The row at FIFA over the timing of the 2022 World Cup "intensified on Thursday" after UEFA President Michel Platini accused FIFA President Sepp Blatter and FIFA Secretary General Jerome Valcke of "disrespecting their own executive committee," according to Ben Rumsby of the London TELEGRAPH. Platini condemned Blatter and Valcke for their "repeated public pronouncements indicating the tournament in Qatar would be moved to November or December." Platini: "When the executive committee was held in early October, it was decided to launch a major consultation of all football and no decision would be taken before the 2014 World Cup in Brazil. It was agreed not to talk about this before then" (TELEGRAPH, 1/9).

HESITATION DAMAGING IMAGE: FOX SPORTS' Simon Hill opined FIFA "may well be distancing itself" from Valcke's comments, but "be in no doubt, this is a fait accomplis." So, accepting that "by this time next year, the football calendar has been reorganised completely," that broadcasters (particularly in the U.S.) have been "assuaged, and that legal challenges have been brushed aside, where does that leave the game, the governing body, and, most pertinently, football in this country?" Significantly "weakened on all fronts if you ask me." What FIFA has "never understood is the impact these inexplicable decisions have on countries where football is not the number one passion." If only they could "spend a few months here, getting to know the very different sporting landscape of a country like Australia." Perhaps then they would "understood the damage this does to the image of a game" we describe as "beautiful," but which has "shown itself to be very ugly indeed, in the way it has fragrantly disregarded its own protocol in the World Cup decision-making process" (FOX SPORTS, 1/9). The AP reported "rather than ending the ongoing confusion about exactly which month the 2022 World Cup in Qatar will be held, attempts by FIFA to clarify the issue -- and they come regularly -- tend only to muddy the picture." One minute a "consultation process is being established to talk to leagues and federations; the next a FIFA executive is blurting out his beliefs, sending the media into chaos anew." It has become "widely accepted, except maybe in Qatar, that holding football's biggest tournament in the desert Gulf nation during the searing summer months poses a potential health risk." Even FIFA's inspection team "ahead of the vote highlighted possible dangers to fans and officials who travel around the tiny country away from air-conditioned stadiums" (AP, 1/10).

TEBAS CHIMES IN: In Madrid, Luis Martín reported Spanish Football League President Javier Tebas said of holding the World Cup during the winter, "I do not like stopping competition, in this case La Liga, but since the World Cup was awarded to Qatar, we knew this was going to happen, so we should look for solutions." In "regards to whether he was surprised by what Valcke said," Tebas said, "It is no surprise. We need everyone's effort, but it does not seem excessively serious to me, it is not overly dramatic" (EL PAIS, 1/8).

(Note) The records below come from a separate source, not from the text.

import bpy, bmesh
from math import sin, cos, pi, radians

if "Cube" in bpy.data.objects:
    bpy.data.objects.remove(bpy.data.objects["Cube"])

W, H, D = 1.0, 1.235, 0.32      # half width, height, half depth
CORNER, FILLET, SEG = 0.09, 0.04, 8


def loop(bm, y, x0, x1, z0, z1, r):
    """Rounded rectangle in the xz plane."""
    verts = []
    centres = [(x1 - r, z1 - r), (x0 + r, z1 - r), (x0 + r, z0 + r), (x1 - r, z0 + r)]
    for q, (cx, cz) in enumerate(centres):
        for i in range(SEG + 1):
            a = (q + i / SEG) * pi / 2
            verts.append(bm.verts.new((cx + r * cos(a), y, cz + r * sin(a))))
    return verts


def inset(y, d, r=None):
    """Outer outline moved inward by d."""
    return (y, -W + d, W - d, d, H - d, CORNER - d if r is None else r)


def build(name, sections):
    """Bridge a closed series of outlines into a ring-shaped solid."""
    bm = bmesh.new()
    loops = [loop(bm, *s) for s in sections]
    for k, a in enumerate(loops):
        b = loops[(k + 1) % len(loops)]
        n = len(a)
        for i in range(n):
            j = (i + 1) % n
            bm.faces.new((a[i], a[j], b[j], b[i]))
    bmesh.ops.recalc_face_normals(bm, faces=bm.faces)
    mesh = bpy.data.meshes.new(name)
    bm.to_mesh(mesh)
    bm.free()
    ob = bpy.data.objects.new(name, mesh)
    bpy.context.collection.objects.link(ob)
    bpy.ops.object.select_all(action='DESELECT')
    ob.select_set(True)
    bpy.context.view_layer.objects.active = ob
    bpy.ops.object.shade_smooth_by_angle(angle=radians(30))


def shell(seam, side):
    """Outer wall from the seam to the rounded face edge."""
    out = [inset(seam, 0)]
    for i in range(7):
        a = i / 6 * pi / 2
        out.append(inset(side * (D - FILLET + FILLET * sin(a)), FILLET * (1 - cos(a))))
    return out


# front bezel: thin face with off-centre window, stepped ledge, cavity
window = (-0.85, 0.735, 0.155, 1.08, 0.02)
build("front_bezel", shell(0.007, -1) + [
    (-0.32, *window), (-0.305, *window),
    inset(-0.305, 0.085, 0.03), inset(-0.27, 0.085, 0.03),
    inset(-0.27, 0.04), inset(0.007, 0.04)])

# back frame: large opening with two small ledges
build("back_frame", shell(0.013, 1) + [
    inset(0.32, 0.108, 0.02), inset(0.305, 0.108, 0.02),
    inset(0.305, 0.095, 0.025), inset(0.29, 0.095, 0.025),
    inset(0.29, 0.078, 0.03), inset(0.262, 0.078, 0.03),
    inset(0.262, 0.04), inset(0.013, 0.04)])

A youth football camp and coaches clinic supervised by recruiters from FC Barcelona "could be held in Ottawa," Canada in late February. The agreement on the establishment of the camp "could be finalized in the coming days." Sources said that the camp "is for children aged 6-14 years in the Ottawa region at 10 hours per week" (L'EXPRESS, 1/7). ... FIFA has globally banned another El Salvador player in relation to the El Salvador FA's match-fixing investigation that dates back to September, when 14 players were banned for life for match-fixing. Including the most recent sanctions, 21 El Salvador players have now been punished since the investigation started (El Salvador FA).